3D printing plays an important role in IoT - when you can't find the component you need simply fabricate it yourself. The problem is that the process is so slow. A new approach based on tomography promiseises to speed things up. Meet the Replicator.
Instead of scanning the resin a point at a time, the researchers from the Lawrence Livermore National Laboratory and the University of California, Berkeley used a tomographic algorithm to project a slice of the object. Notice that no single slice has enough power to set the resin. It is the cumulative effect of multiple projected slices that eventually builds up enough power to solidify part of the resin. This is the inverse of the tomographic algorithm.
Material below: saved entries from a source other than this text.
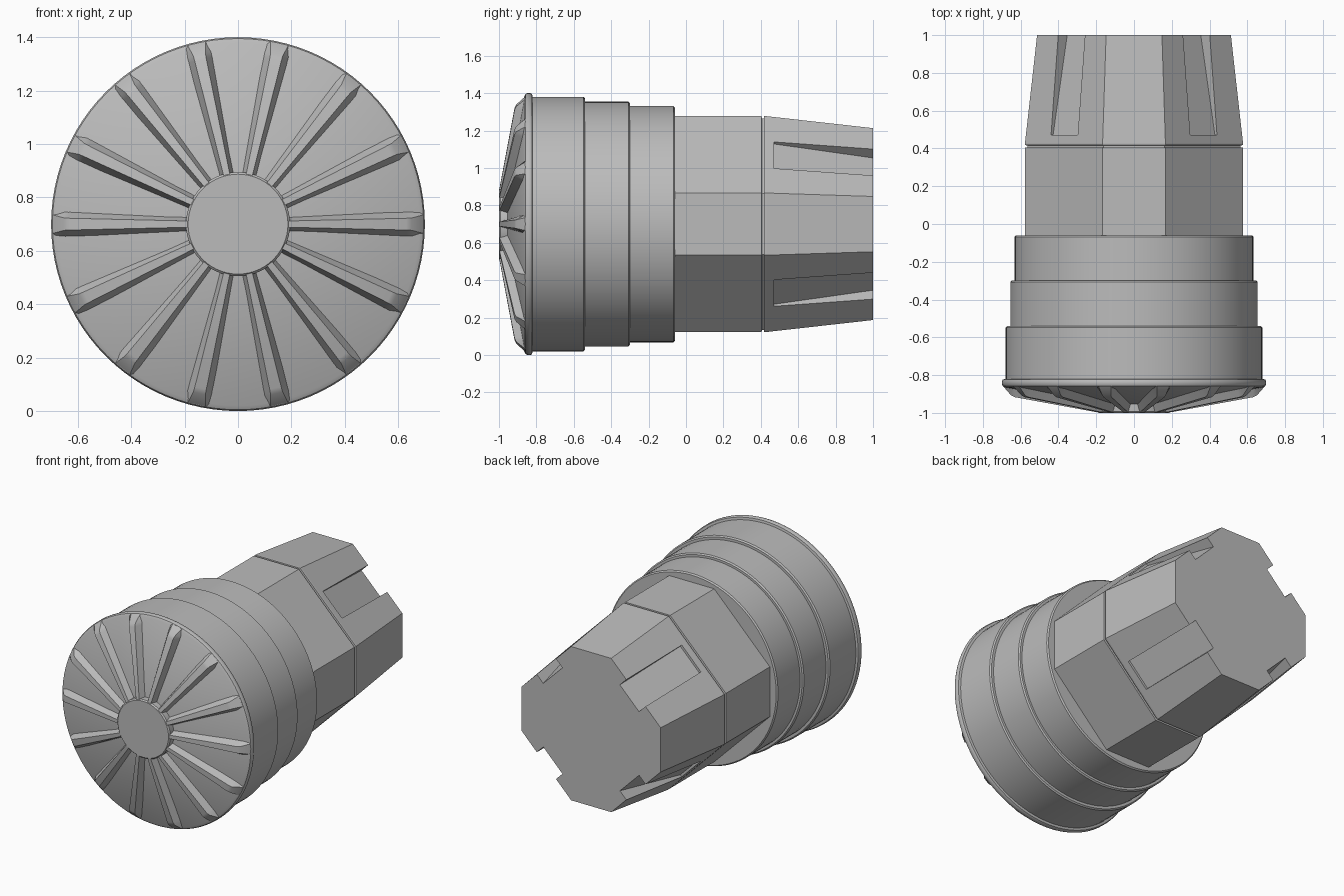
import bpy, bmesh
from math import cos, sin, pi, tau, radians
from mathutils import Vector

if "Cube" in bpy.data.objects:
    bpy.data.objects.remove(bpy.data.objects["Cube"])

CENTRE = 0.70      # height of the long axis
RIBS = 14

grey = bpy.data.materials.new("plain grey")
grey.use_nodes = True
GREY = (0.5, 0.5, 0.5, 1)
grey.diffuse_color = GREY
grey.node_tree.nodes["Principled BSDF"].inputs["Base Color"].default_value = GREY


def place(radial, side, y, angle):
    """Point at a radial distance and sideways offset, turned about the long axis."""
    return Vector((radial * cos(angle) - side * sin(angle), y,
                   CENTRE + radial * sin(angle) + side * cos(angle)))


def finish(name, bm, smooth=None):
    bmesh.ops.recalc_face_normals(bm, faces=bm.faces)
    mesh = bpy.data.meshes.new(name)
    bm.to_mesh(mesh)
    bm.free()
    mesh.materials.append(grey)
    obj = bpy.data.objects.new(name, mesh)
    bpy.context.collection.objects.link(obj)
    if smooth:
        bpy.ops.object.select_all(action='DESELECT')
        obj.select_set(True)
        bpy.context.view_layer.objects.active = obj
        bpy.ops.object.shade_smooth_by_angle(angle=radians(smooth))
    return obj


def loft(bm, rings):
    """Skin a row of equal rings and cap both ends."""
    rings = [[bm.verts.new(p) for p in ring] for ring in rings]
    n = len(rings[0])
    for a, b in zip(rings, rings[1:]):
        for i in range(n):
            j = (i + 1) % n
            bm.faces.new((a[i], a[j], b[j], b[i]))
    bm.faces.new(rings[0])
    bm.faces.new(rings[-1])


def lathe(name, profile, sides=96):
    bm = bmesh.new()
    loft(bm, [[place(r, 0, y, tau * i / sides) for i in range(sides)]
              for r, y in profile])
    return finish(name, bm, 35)


# Stepped round head: recessed front cone, rim bead and three collars
profile = [(0.15, -0.962), (0.68, -0.866), (0.695, -0.858), (0.70, -0.848),
           (0.70, -0.832), (0.695, -0.823), (0.68, -0.82)]
for radius, start, end in ((0.68, -0.82, -0.54), (0.655, -0.54, -0.30), (0.632, -0.30, -0.06)):
    profile += [(radius, start), (radius, end - 0.008), (radius - 0.008, end)]
profile = [p for i, p in enumerate(profile) if i == 0 or p != profile[i - 1]]
lathe("stepped_head", profile)

# Round boss in the middle of the front
lathe("centre_boss", [(0.195, -0.94), (0.195, -0.992), (0.187, -1.0)], 56)

# Tapered ribs radiating from the boss to the rim
bm = bmesh.new()
for k in range(RIBS):
    # radius, base half width, base y, crest half width, crest y
    sections = [(0.17, 0.028, -0.945, 0.012, -0.999),
                (0.20, 0.028, -0.945, 0.012, -0.996),
                (0.63, 0.05, -0.865, 0.022, -0.917),
                (0.65, 0.05, -0.863, 0.023, -0.908),
                (0.692, 0.05, -0.85, 0.034, -0.860)]
    loft(bm, [[place(r, s, y, tau * k / RIBS)
               for s, y in ((-b, yb), (-c, yc), (c, yc), (b, yb))]
              for r, b, yb, c, yc in sections])
finish("front_ribs", bm, 25)


# Eight-sided handle with a narrow groove and a tapered tail
def octagon(y, half, flat):
    corners = []
    for k in range(4):
        corners += [place(half, -flat, y, k * pi / 2), place(half, flat, y, k * pi / 2)]
    return corners


bm = bmesh.new()
loft(bm, [octagon(y, h, h * 0.288) for y, h in
          ((-0.10, 0.577), (0.404, 0.577), (0.406, 0.565), (0.416, 0.565),
           (0.418, 0.577), (0.43, 0.577), (1.0, 0.513))])
handle = finish("octagonal_handle", bm)

# Slots that deepen towards the tail, cut in the four slanted faces
bm = bmesh.new()
for k in range(4):
    angle = pi / 4 + k * pi / 2
    loft(bm, [[place(r, s, y, angle) for r, s in
               ((floor, -0.1), (0.7, -0.1), (0.7, 0.1), (floor, 0.1))]
              for y, floor in ((0.47, 0.506), (1.02, 0.396))])
cutter = finish("slot_cutter", bm)
cutter.hide_render = True
cutter.hide_viewport = True
cutter.display_type = 'WIRE'
cut = handle.modifiers.new("slots", 'BOOLEAN')
cut.operation = 'DIFFERENCE'
cut.solver = 'EXACT'
cut.object = cutter
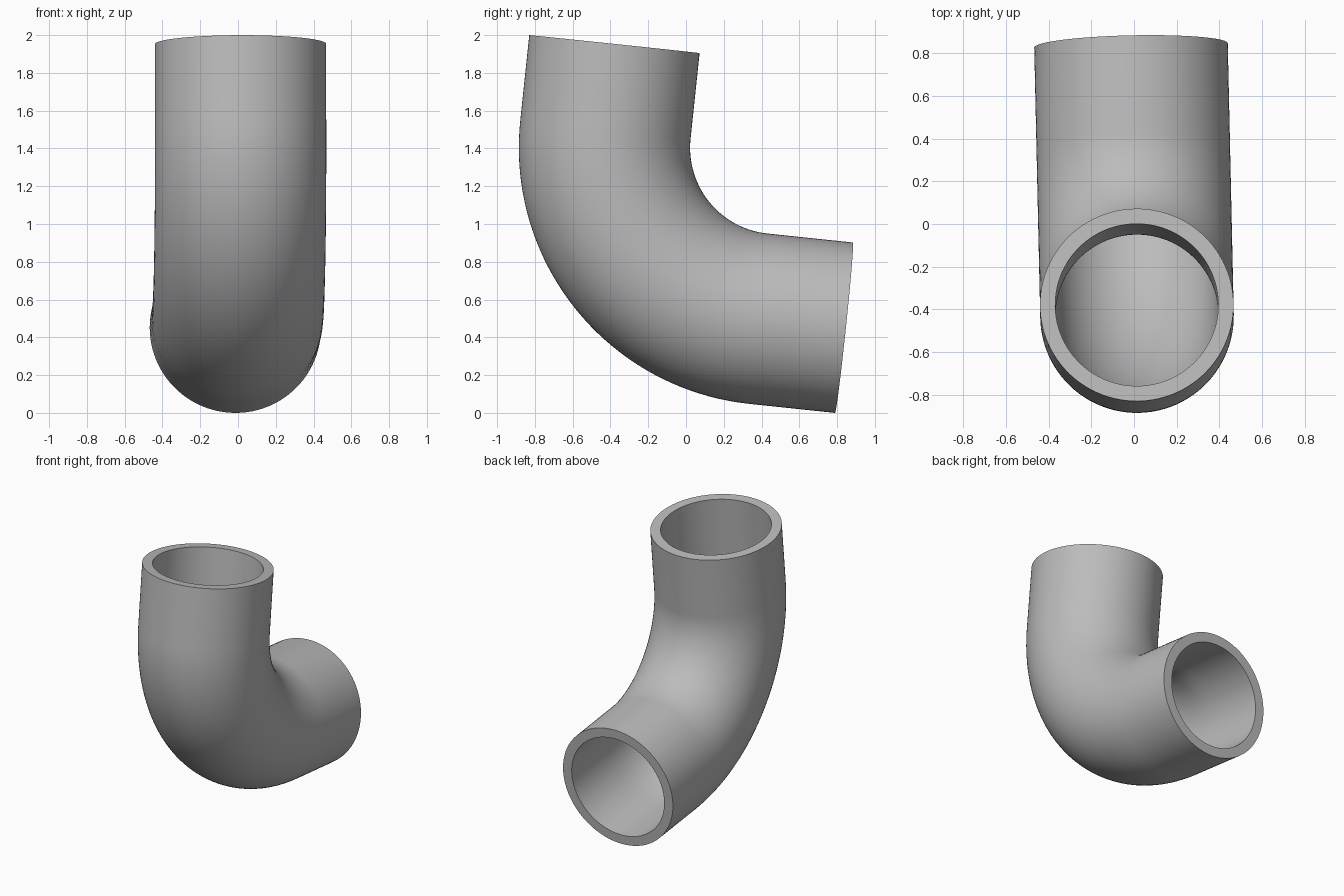
import bpy
import bmesh
from math import sin, cos, pi, radians
from mathutils import Vector, Matrix

if "Cube" in bpy.data.objects:
    bpy.data.objects.remove(bpy.data.objects["Cube"])

OUTER, INNER = 0.4535, 0.382       # pipe radii
BEND, STRAIGHT = 0.91, 0.456       # bend radius and length of the straight ends
SIDES, STEPS = 96, 40

grey = bpy.data.materials.new("plain grey")
grey.use_nodes = True
colour = (0.5, 0.5, 0.5, 1)
grey.diffuse_color = colour
grey.node_tree.nodes["Principled BSDF"].inputs["Base Color"].default_value = colour


# Centre line as (point, outward direction of the bend), bend centre at the origin
def centre_line():
    up, back = Vector((0, 0, 1)), Vector((0, 1, 0))
    path = [(-back * BEND + up * STRAIGHT, -back)]
    for i in range(STEPS + 1):
        a = pi / 2 * i / STEPS
        radial = -back * cos(a) - up * sin(a)
        path.append((radial * BEND, radial))
    path.append((-up * BEND + back * STRAIGHT, -up))
    return path


bm = bmesh.new()


def ring(point, radial, radius):
    side = Vector((1, 0, 0))
    angles = [2 * pi * i / SIDES for i in range(SIDES)]
    return [bm.verts.new(point + radius * (radial * cos(a) + side * sin(a))) for a in angles]


def bridge(a, b):
    for i in range(SIDES):
        j = (i + 1) % SIDES
        bm.faces.new((a[i], a[j], b[j], b[i]))


# Outside wall, then back through the bore, closed by the two end rims
path = centre_line()
rings = [ring(p, r, OUTER) for p, r in path] + [ring(p, r, INNER) for p, r in reversed(path)]
for a, b in zip(rings, rings[1:] + rings[:1]):
    bridge(a, b)
bmesh.ops.recalc_face_normals(bm, faces=bm.faces)

# Tip the elbow, turn it slightly, then centre it on the ground
turn = Matrix.Rotation(radians(1.27), 4, "Z") @ Matrix.Rotation(radians(-6), 4, "X")
bm.transform(turn)
lo = Vector([min(v.co[k] for v in bm.verts) for k in range(3)])
hi = Vector([max(v.co[k] for v in bm.verts) for k in range(3)])
mid = (lo + hi) / 2
bm.transform(Matrix.Translation((-mid.x, -mid.y, -lo.z)))

mesh = bpy.data.meshes.new("elbow_pipe")
bm.to_mesh(mesh)
bm.free()
mesh.materials.append(grey)
elbow = bpy.data.objects.new("elbow_pipe", mesh)
bpy.context.collection.objects.link(elbow)

# Smooth walls with crisp end rims
bpy.context.view_layer.objects.active = elbow
elbow.select_set(True)
bpy.ops.object.shade_smooth_by_angle(angle=radians(30))
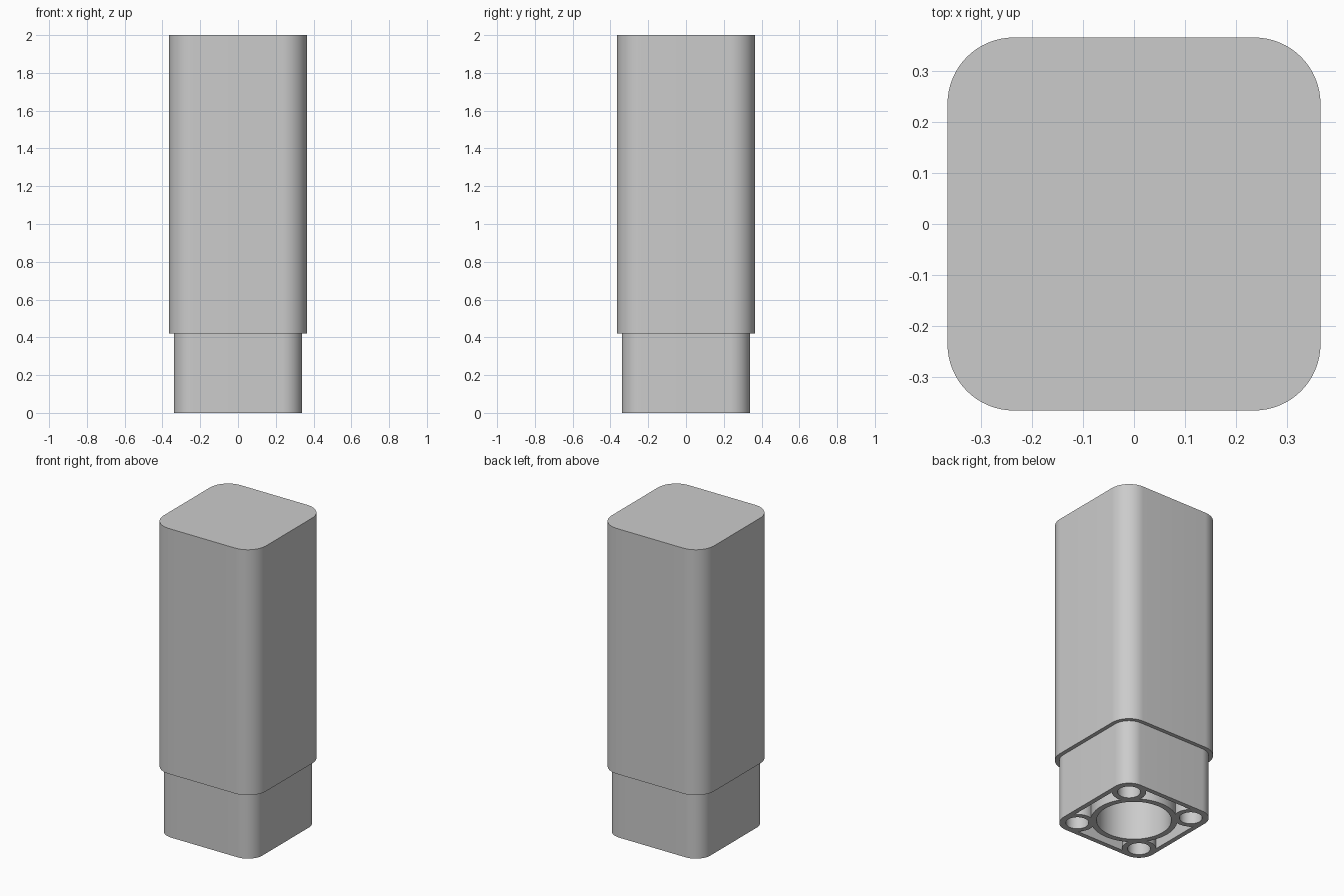
import bpy, bmesh
from math import cos, sin, pi, radians

cube = bpy.data.objects.get("Cube")
if cube:
    bpy.data.objects.remove(cube)

grey = bpy.data.materials.new("plain grey")
grey.use_nodes = True
colour = (0.6, 0.6, 0.6, 1)
grey.diffuse_color = colour
grey.node_tree.nodes["Principled BSDF"].inputs["Base Color"].default_value = colour

CORNER = 0.235   # centre of the rounded corners and of the corner posts
CORNERS = [(x * CORNER, y * CORNER) for x in (-1, 1) for y in (-1, 1)]


def prism(name, outline, z0, z1):
    """Extrude a closed outline from z0 to z1."""
    bm = bmesh.new()
    face = bm.faces.new([bm.verts.new((x, y, z0)) for x, y in outline])
    top = bmesh.ops.extrude_face_region(bm, geom=[face])["geom"]
    verts = [v for v in top if isinstance(v, bmesh.types.BMVert)]
    bmesh.ops.translate(bm, verts=verts, vec=(0, 0, z1 - z0))
    bmesh.ops.recalc_face_normals(bm, faces=bm.faces)
    mesh = bpy.data.meshes.new(name)
    bm.to_mesh(mesh)
    bm.free()
    mesh.materials.append(grey)
    obj = bpy.data.objects.new(name, mesh)
    bpy.context.collection.objects.link(obj)
    return obj


def rounded_square(half, steps=16):
    """Square outline whose corner arcs share the post centres."""
    pts = []
    for q, (sx, sy) in enumerate(((1, 1), (-1, 1), (-1, -1), (1, -1))):
        for i in range(steps + 1):
            a = (q + i / steps) * pi / 2
            r = half - CORNER
            pts.append((sx * CORNER + r * cos(a), sy * CORNER + r * sin(a)))
    return pts


def circle(radius, cx=0, cy=0, n=64):
    return [(cx + radius * cos(2 * pi * i / n), cy + radius * sin(2 * pi * i / n))
            for i in range(n)]


def combine(target, helper, operation):
    """Apply a boolean and remove its helper."""
    helper.hide_render = True
    mod = target.modifiers.new(operation, "BOOLEAN")
    mod.operation, mod.solver, mod.object = operation, "EXACT", helper
    bpy.context.view_layer.objects.active = target
    bpy.ops.object.modifier_apply(modifier=mod.name)
    bpy.data.objects.remove(helper)


def smooth(obj):
    bpy.ops.object.select_all(action="DESELECT")
    obj.select_set(True)
    bpy.context.view_layer.objects.active = obj
    bpy.ops.object.shade_smooth_by_angle(angle=radians(30))


# Main body and the narrower plug under it
body = prism("main_body", rounded_square(0.365), 0.42, 2)
plug = prism("base_plug", rounded_square(0.34), 0, 0.42)

# Hollow the plug, then add the central sleeve and corner posts
combine(plug, prism("pocket", rounded_square(0.31), -0.1, 0.4), "DIFFERENCE")
combine(plug, prism("sleeve", circle(0.253), 0, 0.41), "UNION")
for x, y in CORNERS:
    combine(plug, prism("post", circle(0.1, x, y, 48), 0, 0.41), "UNION")

# Bore the sleeve and the posts
combine(plug, prism("bore", circle(0.218), -0.1, 0.4), "DIFFERENCE")
for x, y in CORNERS:
    combine(plug, prism("bore", circle(0.067, x, y, 32), -0.1, 0.4), "DIFFERENCE")

smooth(body)
smooth(plug)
So is this an inverse-inverse problem or is that just a problem?
Take a look at the system in action:
The ability to create an object inside another object without any supporting struts, as you need in a conventional 3D printer, is impressive.
Take a look at the construction of a caged sphere:
Of course there are problems. So far only small parts can be constructed and the accuracy could do with improvement, but it's early days. The final success depends as much on chemistry as it does on optics and computer science.
And can you guess what the researchers call their printer?